When a major newspaper announces it is redesigning its print layout or website, it doesn’t usually merit much attention. The regular readers usually complain about it, and then get used to it, and life goes on. But in the case of USA Today redesigning its website, there was more at play than a new look; the site added social networking-type features and an added emphasis on reader comments and interaction.
Among the many changes:
> You can see the entire text of recent entries of the On Deadline blog on the home page of the site by clicking a “News Notes” tab.
> There are rotating quotes from all the reader comments on the home page, and reader comments on every story and even on every reader profile.
> Readers can “recommend” stories with a click of the mouse, so that you can see what stories other people like.
> To make a comment, you have to register and create a profile, a mini-version of what you might see on a social networking site such as MySpace.
> A “Blogs” section on the homepage highlights USA Today blogs as well as blogs from around the web.
> A Community Center blog highlights ways that the newspaper is utilizing its website and audience, and also points to some of the better reader input.
While most press critics have lambasted USA Today as “McPaper” with short stories and down-the-middle viewpoints, the paper has actually been ahead of the curve in many respects. It was quick to embrace color in print and its short articles are almost a precursor to web reading habits.
In some respects this revamp puts it ahead of the curve again in social media and creating community on a big newspaper website — especially for a newspaper that caters to a larger potential audience than the Washington Post or New York Times.
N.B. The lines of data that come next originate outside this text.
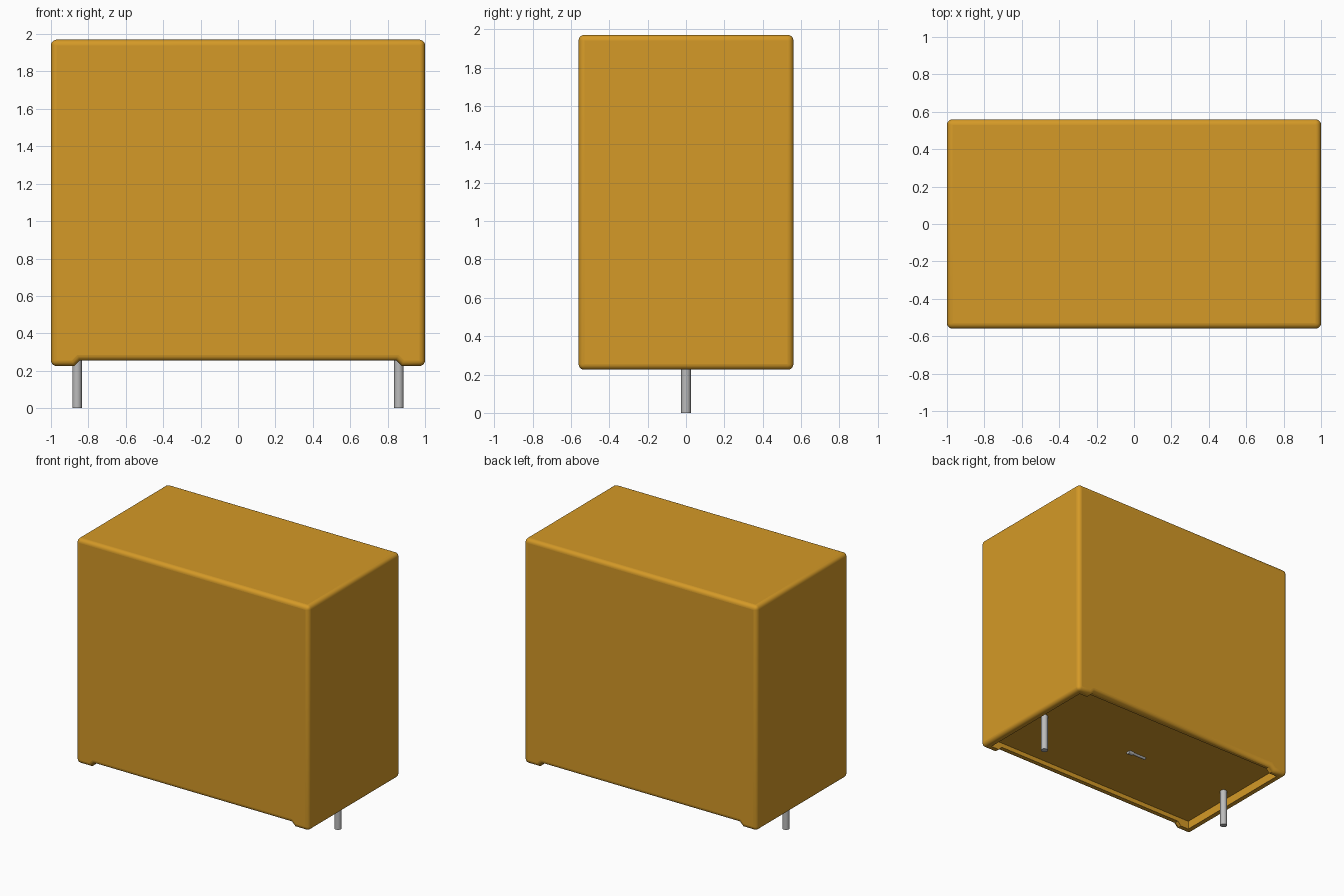
import bpy, bmesh, math
from mathutils import Matrix

cube = bpy.data.objects.get("Cube")
if cube:
    bpy.data.objects.remove(cube, do_unlink=True)


def material(name, rgb, metallic=0.0):
    m = bpy.data.materials.new(name)
    m.use_nodes = True
    m.diffuse_color = (*rgb, 1)
    shader = m.node_tree.nodes["Principled BSDF"]
    shader.inputs["Base Color"].default_value = (*rgb, 1)
    shader.inputs["Roughness"].default_value = 0.5
    return m


amber = material("amber plastic", (0.66, 0.32, 0.02))
metal = material("grey metal", (0.5, 0.5, 0.5))


def make_object(name, bm, mat):
    bmesh.ops.recalc_face_normals(bm, faces=bm.faces)
    mesh = bpy.data.meshes.new(name)
    bm.to_mesh(mesh)
    bm.free()
    mesh.materials.append(mat)
    ob = bpy.data.objects.new(name, mesh)
    bpy.context.collection.objects.link(ob)
    return ob


def smooth(ob):
    bpy.ops.object.select_all(action='DESELECT')
    ob.select_set(True)
    bpy.context.view_layer.objects.active = ob
    bpy.ops.object.shade_smooth_by_angle(angle=math.radians(35))


def rod(name, centre, radius, length, axis='Z'):
    bm = bmesh.new()
    turn = Matrix.Rotation(math.pi / 2, 4, 'Y') if axis == 'X' else Matrix()
    bmesh.ops.create_cone(bm, cap_ends=True, segments=24, radius1=radius,
                          radius2=radius, depth=length,
                          matrix=Matrix.Translation(centre) @ turn)
    ob = make_object(name, bm, metal)
    smooth(ob)
    return ob


HALF_Y, TOP, FOOT, NOTCH, FLOOR = 0.56, 1.97, 0.225, 0.255, 0.29

# Housing: front outline with a shallow notch between the feet, extruded in depth
half = [(1, TOP), (1, FOOT), (0.875, FOOT), (0.845, NOTCH)]
outline = half + [(-x, z) for x, z in reversed(half)]
bm = bmesh.new()
face = bm.faces.new([bm.verts.new((x, -HALF_Y, z)) for x, z in outline])
ext = bmesh.ops.extrude_face_region(bm, geom=[face])
bmesh.ops.translate(bm, vec=(0, 2 * HALF_Y, 0),
                    verts=[v for v in ext["geom"] if isinstance(v, bmesh.types.BMVert)])
housing = make_object("housing", bm, amber)
bevel = housing.modifiers.new("rounded edges", 'BEVEL')
bevel.width = 0.03
bevel.segments = 5
bevel.limit_method = 'ANGLE'
bevel.angle_limit = math.radians(60)
bevel.use_clamp_overlap = False

# Recess in the underside, leaving a thin rim
bm = bmesh.new()
bmesh.ops.create_cube(bm, size=1, matrix=Matrix.Translation((0, 0, FLOOR / 2))
                      @ Matrix.Diagonal((1.89, 1.01, FLOOR, 1)))
cutter = make_object("recess_cutter", bm, amber)
cutter.hide_render = True
cutter.hide_viewport = True
cutter.display_type = 'WIRE'
cut = housing.modifiers.new("underside recess", 'BOOLEAN')
cut.operation = 'DIFFERENCE'
cut.solver = 'EXACT'
cut.object = cutter
smooth(housing)

# Two straight pins and the small metal nub under the floor
for side, sign in (("left", 1), ("right", -1)):
    rod(side + "_pin", (sign * 0.86, 0, 0.16), 0.025, 0.32)
rod("floor_nub", (-0.03, 0, FLOOR), 0.012, 0.15, 'X')
rod("floor_nub_head", (0.035, 0, FLOOR), 0.02, 0.04, 'X')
Rather than simply talking the talk with little action, USA Today is delivering talk with a lot of action, and literally putting themselves out into the fray.
First Big Test of Reader Feedback
In the most commented-on story so far, USA Today explained why it had made the changes to its website, and was immediately inundated with attacks from readers who hated the redesign. Not only were people upset with the slow-loading pages and cluttered design, they were also angry with what they deemed to be too much emphasis on blogs and reader feedback and quotes.
“Social media may be the next big thing, but if I wanted to get my news from MySpace, I would,” wrote KLWestbrook. (Strangely enough, MySpace is considering adding news of a sort.)
Scott Karp writes the personal blog Publishing 2.0, and is managing director of Atlantic Media as a day job. He keenly noted on his blog that the new media cognoscenti were all congratulating USA Today while its readers were in an uproar. His blog post posed the perfect question: Who’s Right About the Social Media Revolution: The People or the Revolutionaries? Well, you can’t have a revolution without the people.
So how would USA Today respond to all the criticism after making the whole redesign about giving its audience a say in things? To their credit, they have already taken some action. Executive editor Kinsey Wilson went online to tell people that USAToday.com had tweaked its design to remove some white space and speed up page loads. (It was still generally slow for me this afternoon.)
“We’re actively looking at ways to speed the loading of the homepage and our main section pages,” Kinsey wrote in a comment. “On Tuesday night we made some adjustments that significantly improved the speed with which the top of the page renders in the browser. And we’re continuing to look at code, content and configuration changes that will improve the overall performance. We also just added an ‘Essentials’ navigation bar to the homefront that restores easy one-click access to some of the most highly trafficked features.”
Not only is Wilson commenting in the forums, he also has a profile on the site just like the readers. It’s hard to imagine New York Times executive editor Bill Keller doing the same thing on NYTimes.com. Plus, there’s a “Reporter Index” that has links to all the reporters’ stories as well as to those who have profiles. That’s a touch of transparency that leads the way for newspaper sites.
Of course there are still things to complain about at USAToday.com. The feature that lets you start a blog from your profile page does not include RSS feeds. The look is very cluttered on the home page and section fronts. Microsoft’s Don Dodge noted that most of the reader complaints were about the layout and design rather than the new social features. “Don’t change features and [user interface] design at the same time,” he wrote. “Do one or the other, not both.”
Not bad advice, and perhaps USA Today will backtrack a bit on the design. But it’s hard to imagine the newspaper site will remove the comments or new emphasis on reader feedback and recommendations. Once you let people into the conversation, it will look even worse to cut it off.
Overall, USA Today deserves an “A” for effort and for pushing ahead with innovation on its site, especially in its attempt to include readers in both feedback and in story generation. These are the types of experiments that have to happen for any big news organization to know whether they can indeed walk their talk about networked journalism and audience involvement.
Here are more takes on the USA Today site redesign:
USAToday.com Refashions Itself as a Social Network from Steve Rubel at Micropersuasion
From the ‘all software should be social’ department
from Rex Hammock
Bravo to USAToday from Michael Arrington at TechCrunch
USA Today goes social with redesign
from Bryan Murley at Innovation in College Media
Can a newspaper be a social network? from Mathew Ingram at the Globe and Mail
What do you think about USA Today’s redesign? Do you like the new features but hate the design? Do you think they should backtrack on it because of reader feedback? Share your thoughts in the comments below.